What is expected: Every line of the material that includes the word "parent" is to be shown.
Top of Information supplied
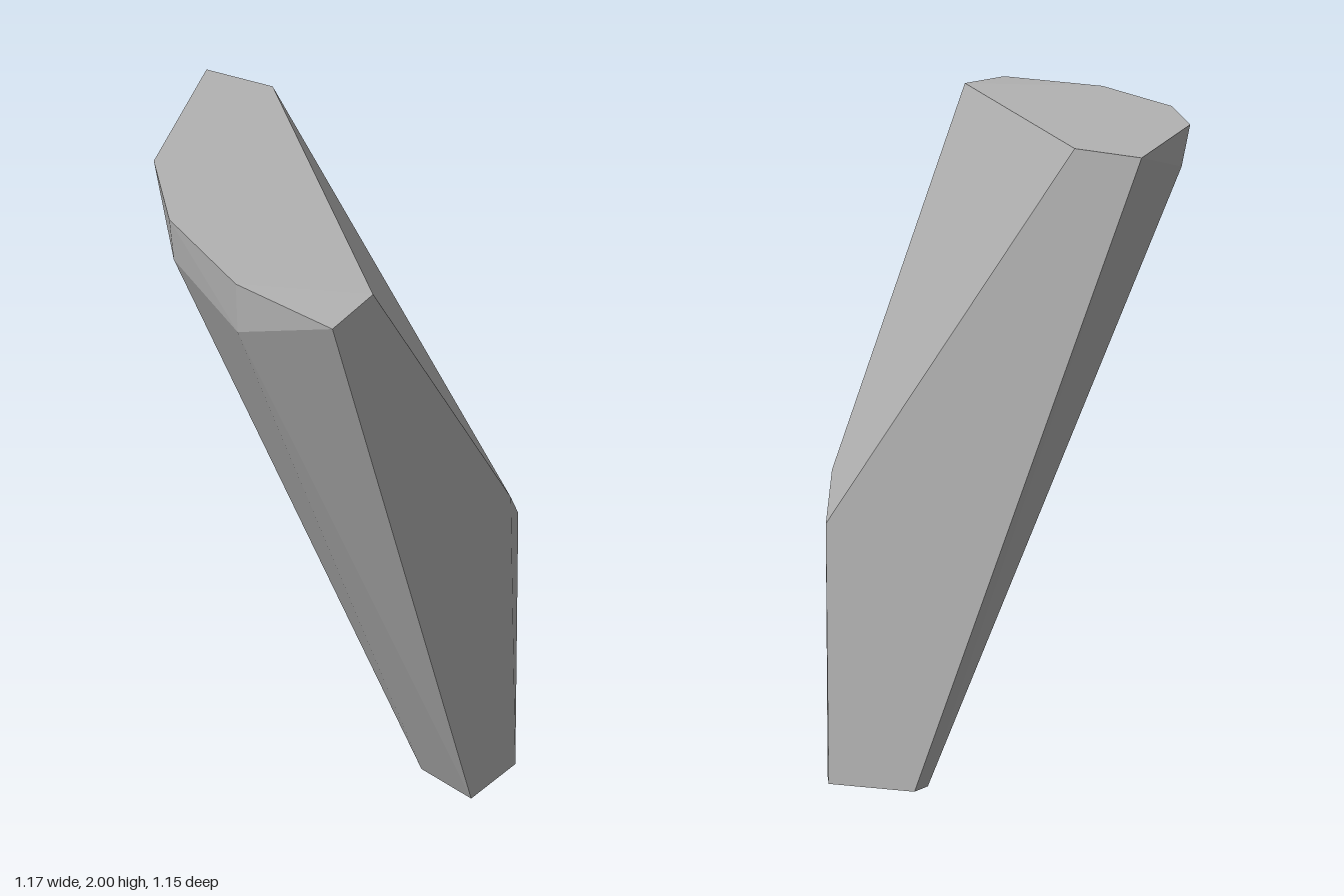
import * as THREE from 'three';
import { ConvexGeometry } from 'three/addons/geometries/ConvexGeometry.js';

export function createModel() {
  const group = new THREE.Group();
  group.name = 'stoneWedge';
  const stone = new THREE.MeshStandardMaterial({ color: 0xb2b2b2, flatShading: true });
  stone.name = 'grey stone';

  // Corner rings of the faceted block, each point as x, y, z
  const topRim = [
    [-0.583, 1.99, -0.575], [-0.41, 2, 0], [-0.18, 2, 0.28], [0.2, 2, 0.51],
    [0.583, 1.99, 0.575], [0.583, 2, 0.345], [-0.35, 2, -0.577],
  ];
  const bevelFoot = [[-0.38, 1.87, 0], [-0.17, 1.86, 0.27], [0.2, 1.83, 0.5]];
  const slopeFoot = [[0.583, 0.93, -0.435], [0.52, 0.79, -0.577]];
  const base = [
    [0.21, 0, -0.577], [0.23, 0, -0.465], [0.36, 0, -0.285],
    [0.583, 0, -0.21], [0.583, 0, -0.46], [0.51, 0, -0.577],
  ];

  // The solid is the hull of these rings
  const corners = [...topRim, ...bevelFoot, ...slopeFoot, ...base]
    .map((p) => new THREE.Vector3(...p));
  const block = new THREE.Mesh(new ConvexGeometry(corners), stone);
  block.name = 'facetedBlock';
  group.add(block);
  return group;
}
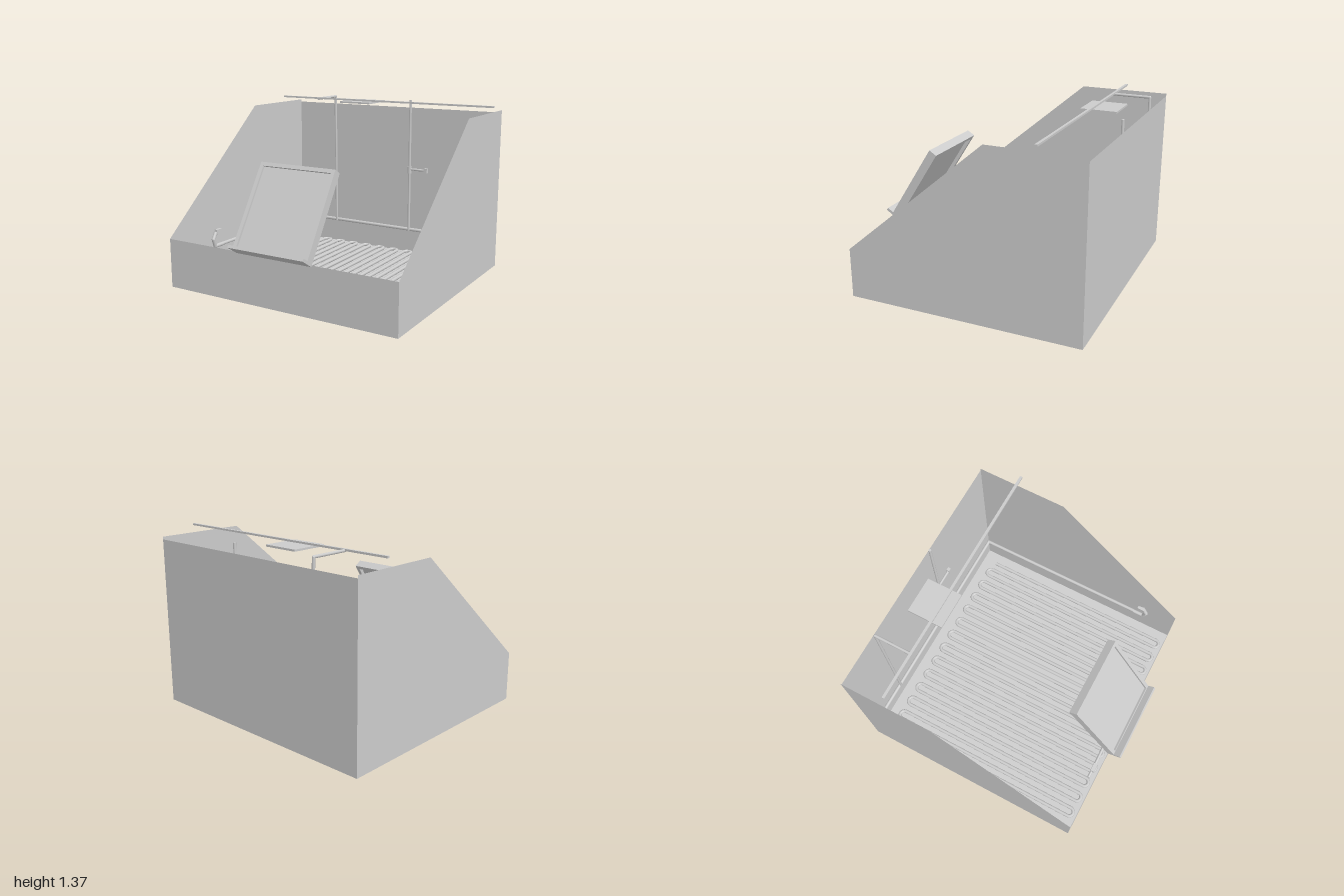
import * as THREE from 'three';

const mat = new THREE.MeshStandardMaterial({ color: 0xcccccc, side: THREE.DoubleSide });
const v = (x, y, z) => new THREE.Vector3(x, y, z);

function add(parent, name, geometry, x = 0, y = 0, z = 0) {
  const mesh = new THREE.Mesh(geometry, mat);
  mesh.name = name;
  mesh.position.set(x, y, z);
  parent.add(mesh);
  return mesh;
}

const box = (parent, name, w, h, d, x, y, z) =>
  add(parent, name, new THREE.BoxGeometry(w, h, d), x, y, z);

// Straight pipe segments joined by small balls at the bends
function pipe(parent, name, r, points) {
  const group = new THREE.Group();
  group.name = name;
  parent.add(group);
  points.slice(1).forEach((b, i) => {
    const a = points[i];
    const mid = a.clone().add(b).multiplyScalar(0.5);
    const rod = add(group, name, new THREE.CylinderGeometry(r, r, a.distanceTo(b), 10), mid.x, mid.y, mid.z);
    rod.quaternion.setFromUnitVectors(v(0, 1, 0), b.clone().sub(a).normalize());
    if (i > 0) add(group, 'elbow', new THREE.SphereGeometry(r, 10, 6), a.x, a.y, a.z);
  });
  return group;
}

// Open tub with sloping side walls
function tub(root) {
  const L = -1, R = 0.95, B = -0.953, F = 0.855, W = R - L, D = F - B;
  const cx = (L + R) / 2, cz = (F + B) / 2;
  const side = new THREE.Shape([[F, 0], [F, 0.383], [-0.24, 1.31], [B, 1.31], [B, 0]]
    .map(([z, y]) => new THREE.Vector2(-z, y)));
  for (const x of [L, R]) {
    add(root, 'sideWall', new THREE.ShapeGeometry(side), x).rotation.y = Math.PI / 2;
  }
  add(root, 'floor', new THREE.PlaneGeometry(W, D), cx, 0, cz).rotation.x = -Math.PI / 2;
  add(root, 'backWall', new THREE.PlaneGeometry(W, 1.29), cx, 0.645, B);
  add(root, 'frontWall', new THREE.PlaneGeometry(W, 0.383), cx, 0.1915, F);
}

// Serpentine tube lying on the floor
function coil(root) {
  const group = new THREE.Group();
  group.name = 'floorCoil';
  root.add(group);
  const runs = 26, pitch = 0.069, x0 = -0.88, z0 = -0.825, z1 = 0.785, r = 0.014, y = 0.03;
  for (let i = 0; i < runs; i++) {
    const x = x0 + i * pitch;
    pipe(group, 'coilRun', r, [v(x, y, z0), v(x, y, z1)]);
    if (i === runs - 1) break;
    const front = i % 2 === 0;
    const bend = add(group, 'coilBend', new THREE.TorusGeometry(pitch / 2, r, 8, 12, Math.PI),
      x + pitch / 2, y, front ? z1 : z0);
    bend.rotation.x = front ? Math.PI / 2 : -Math.PI / 2;
  }
}

// Tilted framed panel standing on a ledge at the front
function framedPanel(root) {
  const group = new THREE.Group();
  group.name = 'tiltedPanel';
  group.position.set(-0.03, 0.372, 0.858);
  group.rotation.x = -0.566;
  root.add(group);
  const w = 0.64, h = 0.692, t = 0.068, rim = 0.03;
  const rect = (shape, x, y0, y1) =>
    shape.moveTo(-x, y0).lineTo(x, y0).lineTo(x, y1).lineTo(-x, y1).closePath();
  const frame = rect(new THREE.Shape(), w / 2, 0, h);
  frame.holes.push(rect(new THREE.Path(), w / 2 - rim, rim, h - rim));
  add(group, 'panelFrame', new THREE.ExtrudeGeometry(frame, { depth: t, bevelEnabled: false }));
  box(group, 'panelSheet', w - 2 * rim, h - 2 * rim, 0.022, 0, h / 2, 0.04);
  box(group, 'ledge', w, 0.022, 0.124, 0, 0.011, 0.062);
}

// Tap fitting with an upturned outlet on a side wall
function wallTap(root, x, z, inward) {
  const group = new THREE.Group();
  group.name = 'wallTap';
  root.add(group);
  pipe(group, 'tapBody', 0.016, [v(x, 0.21, z), v(x, 0.21, z + 0.09), v(x, 0.27, z + 0.11), v(x, 0.34, z + 0.07)]);
  box(group, 'tapHandle', 0.024, 0.02, 0.06, x + inward * 0.012, 0.34, z + 0.06);
}

export function createModel() {
  const root = new THREE.Group();
  root.name = 'tubWithPiping';
  tub(root);
  coil(root);
  framedPanel(root);

  // Supply pipe around the walls, ending in a tap on each side
  pipe(root, 'supplyPipe', 0.014, [v(-0.975, 0.21, 0.28), v(-0.975, 0.21, -0.939),
    v(0.93, 0.21, -0.939), v(0.93, 0.21, 0.5)]);
  wallTap(root, -0.972, 0.28, 1);
  wallTap(root, 0.927, 0.5, -1);

  // Risers on the back wall, one carrying the arm of the overhead bar
  pipe(root, 'riserWithArm', 0.011, [v(-0.595, 0.2, -0.93), v(-0.6, 1.358, -0.915), v(-0.6, 1.358, -0.625)]);
  pipe(root, 'riser', 0.011, [v(0.15, 0.2, -0.93), v(0.15, 1.358, -0.92)]);

  // Overhead bar and flat head
  box(root, 'overheadBar', 1.96, 0.014, 0.02, 0.02, 1.363, -0.626);
  box(root, 'overheadPlate', 0.28, 0.014, 0.275, -0.19, 1.348, -0.678);

  // Valve with lever on the second riser
  pipe(root, 'valveBody', 0.018, [v(0.15, 0.72, -0.925), v(0.15, 0.78, -0.925)]);
  pipe(root, 'valveLever', 0.01, [v(0.15, 0.755, -0.925), v(0.31, 0.755, -0.925)]);
  box(root, 'valveGrip', 0.03, 0.04, 0.025, 0.305, 0.755, -0.925);

  // Small inlet valve by the front end of the coil
  pipe(root, 'inletPipe', 0.012, [v(-0.53, 0.07, 0.8), v(-0.36, 0.07, 0.8), v(0.31, 0.07, 0.78)]);
  box(root, 'inletValve', 0.07, 0.035, 0.03, -0.44, 0.08, 0.805);
  return root;
}
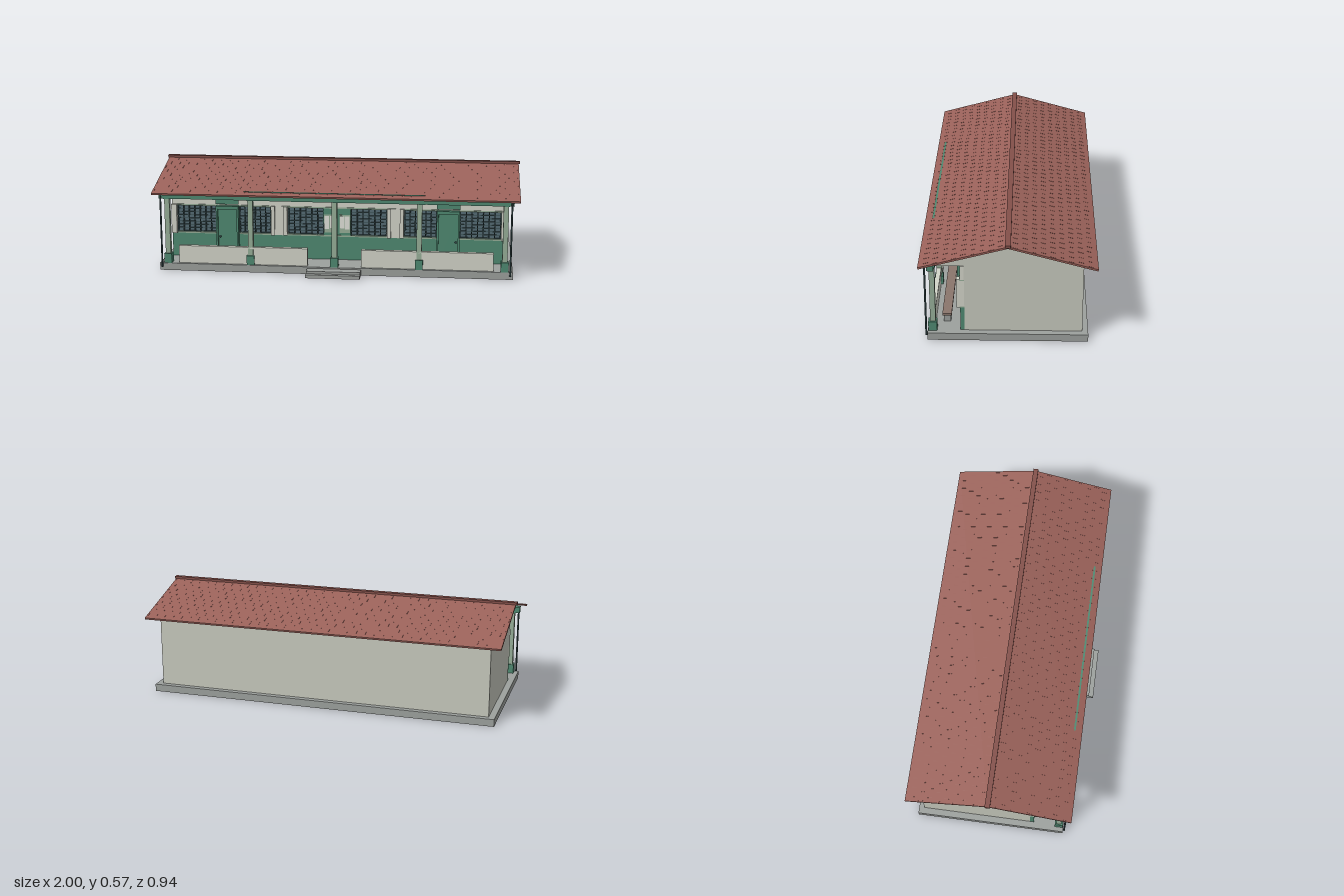
import * as THREE from 'three';
import { mergeGeometries } from 'three/addons/utils/BufferGeometryUtils.js';

const mat = (color) => new THREE.MeshStandardMaterial({ color });
const M = {
  concrete: mat(0x9da19e), wall: mat(0xc8cabe), cream: mat(0xd4d6ca), green: mat(0x4f8a72),
  pale: mat(0x98b09a), dark: mat(0x33484a), glass: mat(0x566d76), roof: mat(0x9b625a),
  ridge: mat(0x84504a), wood: mat(0x8a766c), paper: mat(0xe2e4dc),
};

// Box geometry given by its lower and upper bounds
function boxGeo(x0, x1, y0, y1, z0, z1) {
  return new THREE.BoxGeometry(x1 - x0, y1 - y0, z1 - z0)
    .translate((x0 + x1) / 2, (y0 + y1) / 2, (z0 + z1) / 2);
}

export function createModel() {
  const model = new THREE.Group();
  const add = (name, geo, material, parent = model) => {
    const mesh = new THREE.Mesh(geo, material);
    mesh.name = name;
    parent.add(mesh);
    return mesh;
  };
  const box = (name, material, b, parent) => add(name, boxGeo(...b), material, parent);
  // The same box on both sides of x = 0
  const pair = (name, material, [x0, x1, ...rest], parent) => {
    box(name + 'Left', material, [x0, x1, ...rest], parent);
    box(name + 'Right', material, [-x1, -x0, ...rest], parent);
  };

  // Floor slab and entrance steps
  box('floorSlab', M.concrete, [-0.965, 0.965, 0, 0.04, -0.43, 0.388]);
  box('upperStep', M.concrete, [-0.147, 0.147, 0, 0.032, 0.388, 0.445]);
  box('lowerStep', M.concrete, [-0.147, 0.147, 0, 0.019, 0.388, 0.47]);

  // Classroom block with the gable prism over it and the porch
  box('classroomWalls', M.wall, [-0.93, 0.93, 0.04, 0.415, -0.4, 0.2]);
  const gable = new THREE.Shape([
    new THREE.Vector2(-0.35, 0.415), new THREE.Vector2(0.4, 0.415), new THREE.Vector2(0.022, 0.547),
  ]);
  const gableGeo = new THREE.ExtrudeGeometry(gable, { depth: 1.86, bevelEnabled: false });
  add('gable', gableGeo.rotateY(Math.PI / 2).translate(-0.93, 0, 0), M.wall);

  // Front wall: green dado, sill and cream upper band
  box('dado', M.green, [-0.93, 0.93, 0.04, 0.172, 0.2, 0.221]);
  box('sill', M.pale, [-0.93, 0.93, 0.172, 0.18, 0.2, 0.225]);
  box('upperBand', M.cream, [-0.93, 0.93, 0.335, 0.412, 0.2, 0.221]);
  box('lintel', M.pale, [-0.93, 0.93, 0.33, 0.338, 0.2, 0.225]);

  // Windows with a dark lattice
  const windows = new THREE.Group();
  windows.name = 'windows';
  model.add(windows);
  for (const s of [-1, 1]) {
    for (const [a, b, cols] of [[0.075, 0.275, 6], [0.37, 0.55, 6], [0.675, 0.9, 7]]) {
      const x0 = Math.min(s * a, s * b), x1 = Math.max(s * a, s * b);
      box('windowGlass', M.glass, [x0, x1, 0.18, 0.33, 0.2, 0.207], windows);
      const bars = [];
      for (let i = 0; i <= cols; i++) {
        const x = x0 + 0.003 + (x1 - x0 - 0.006) * i / cols;
        bars.push(boxGeo(x - 0.003, x + 0.003, 0.18, 0.33, 0.206, 0.216));
      }
      for (let j = 0; j <= 8; j++) {
        const y = 0.182 + 0.146 * j / 8;
        bars.push(boxGeo(x0, x1, y - 0.0015, y + 0.0015, 0.206, 0.214));
      }
      add('windowLattice', mergeGeometries(bars), M.dark, windows);
    }
  }

  // Cream shutters between the windows and at the ends of the wall
  pair('pier', M.cream, [0.275, 0.37, 0.174, 0.338, 0.2, 0.226]);
  pair('shutterInner', M.cream, [0.277, 0.298, 0.174, 0.338, 0.226, 0.24]);
  pair('shutterOuter', M.cream, [0.347, 0.368, 0.174, 0.338, 0.226, 0.24]);
  pair('endShutter', M.cream, [0.9, 0.93, 0.174, 0.338, 0.2, 0.24]);

  // Doors with frames, knobs and blank plaques above
  for (const s of [-1, 1]) {
    const door = new THREE.Group();
    door.name = s > 0 ? 'doorLeft' : 'doorRight';
    door.position.x = s * 0.6125;
    model.add(door);
    box('doorLeaf', M.green, [-0.055, 0.055, 0.04, 0.318, 0.2, 0.234], door);
    pair('doorJamb', M.green, [0.053, 0.063, 0.04, 0.335, 0.2, 0.25], door);
    box('doorHead', M.green, [-0.063, 0.063, 0.318, 0.335, 0.2, 0.25], door);
    add('doorKnob', new THREE.SphereGeometry(0.006, 12, 8).translate(s * 0.042, 0.16, 0.238), M.dark, door);
    box('doorPlaque', M.green, [-0.064, 0.064, 0.346, 0.375, 0.238, 0.244], door);
    pair('plaqueBracket', M.dark, [0.04, 0.044, 0.355, 0.36, 0.22, 0.24], door);
  }

  // Notice board in the middle with paper sheets
  box('noticeBoard', M.green, [-0.075, 0.075, 0.18, 0.33, 0.2, 0.222]);
  pair('noticeFrame', M.pale, [0.012, 0.074, 0.195, 0.297, 0.222, 0.228]);
  pair('noticeSheetOuter', M.paper, [0.044, 0.07, 0.215, 0.29, 0.228, 0.23]);
  pair('noticeSheetInner', M.paper, [0.016, 0.04, 0.222, 0.29, 0.228, 0.23]);

  // Porch columns on green plinths, with capitals
  for (const x of [-0.92, -0.46, 0, 0.46, 0.92]) {
    const column = new THREE.Group();
    column.name = 'porchColumn';
    column.position.x = x;
    model.add(column);
    box('plinth', M.green, [-0.021, 0.021, 0.04, 0.092, 0.34, 0.385], column);
    box('shaft', M.pale, [-0.014, 0.014, 0.092, 0.43, 0.347, 0.375], column);
    box('capital', M.green, [-0.018, 0.018, 0.4, 0.43, 0.344, 0.38], column);
  }
  box('porchBeam', M.green, [-0.962, 0.962, 0.402, 0.436, 0.35, 0.384]);
  box('fasciaBoard', M.green, [-0.49, 0.49, 0.402, 0.452, 0.378, 0.388]);

  // Low porch walls, and benches behind them
  pair('porchWall', M.cream, [0.147, 0.86, 0.04, 0.13, 0.352, 0.372]);
  pair('porchWallCap', M.cream, [0.147, 0.86, 0.13, 0.138, 0.35, 0.375]);
  pair('benchBase', M.concrete, [0.27, 0.85, 0.04, 0.082, 0.275, 0.312]);
  pair('benchSeat', M.wood, [0.26, 0.86, 0.08, 0.093, 0.27, 0.318]);

  // Rain pipes at the front corners
  for (const s of [-1, 1]) {
    add('rainPipe', new THREE.CylinderGeometry(0.005, 0.005, 0.4, 12).translate(s * 0.95, 0.22, 0.395), M.dark);
  }

  // Roof slopes with staggered tile joints
  const ridgeY = 0.561, ridgeZ = -0.022, drop = 0.122, run = 0.447;
  const length = Math.hypot(drop, run), angle = Math.atan2(drop, run);
  for (const s of [1, -1]) {
    const slope = new THREE.Group();
    slope.name = s > 0 ? 'frontRoofSlope' : 'backRoofSlope';
    slope.position.set(0, ridgeY, ridgeZ);
    slope.rotation.set(angle, s > 0 ? 0 : Math.PI, 0, 'YXZ');
    model.add(slope);
    box('roofPanel', M.roof, [-0.993, 0.993, -0.01, 0, 0, length], slope);
    const joints = [];
    for (let row = 0; row < 9; row++) {
      for (let i = 0; i < 40; i++) {
        const x = -0.985 + 0.05 * i + (row % 2) * 0.02;
        const z = 0.025 + row * 0.048;
        joints.push(boxGeo(x - 0.002, x + 0.002, 0, 0.0012, z, z + 0.026));
      }
    }
    add('tileJoints', mergeGeometries(joints), M.roof, slope);
  }
  box('ridgeCap', M.ridge, [-1, 1, 0.556, 0.57, -0.036, -0.008]);

  return model;
}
Bottom of Information supplied
Response:
function add(parent, name, geometry, x = 0, y = 0, z = 0) {
  parent.add(mesh);
const box = (parent, name, w, h, d, x, y, z) =>
  add(parent, name, new THREE.BoxGeometry(w, h, d), x, y, z);
function pipe(parent, name, r, points) {
  parent.add(group);
  const add = (name, geo, material, parent = model) => {
    parent.add(mesh);
  const box = (name, material, b, parent) => add(name, boxGeo(...b), material, parent);
  const pair = (name, material, [x0, x1, ...rest], parent) => {
    box(name + 'Left', material, [x0, x1, ...rest], parent);
    box(name + 'Right', material, [-x1, -x0, ...rest], parent);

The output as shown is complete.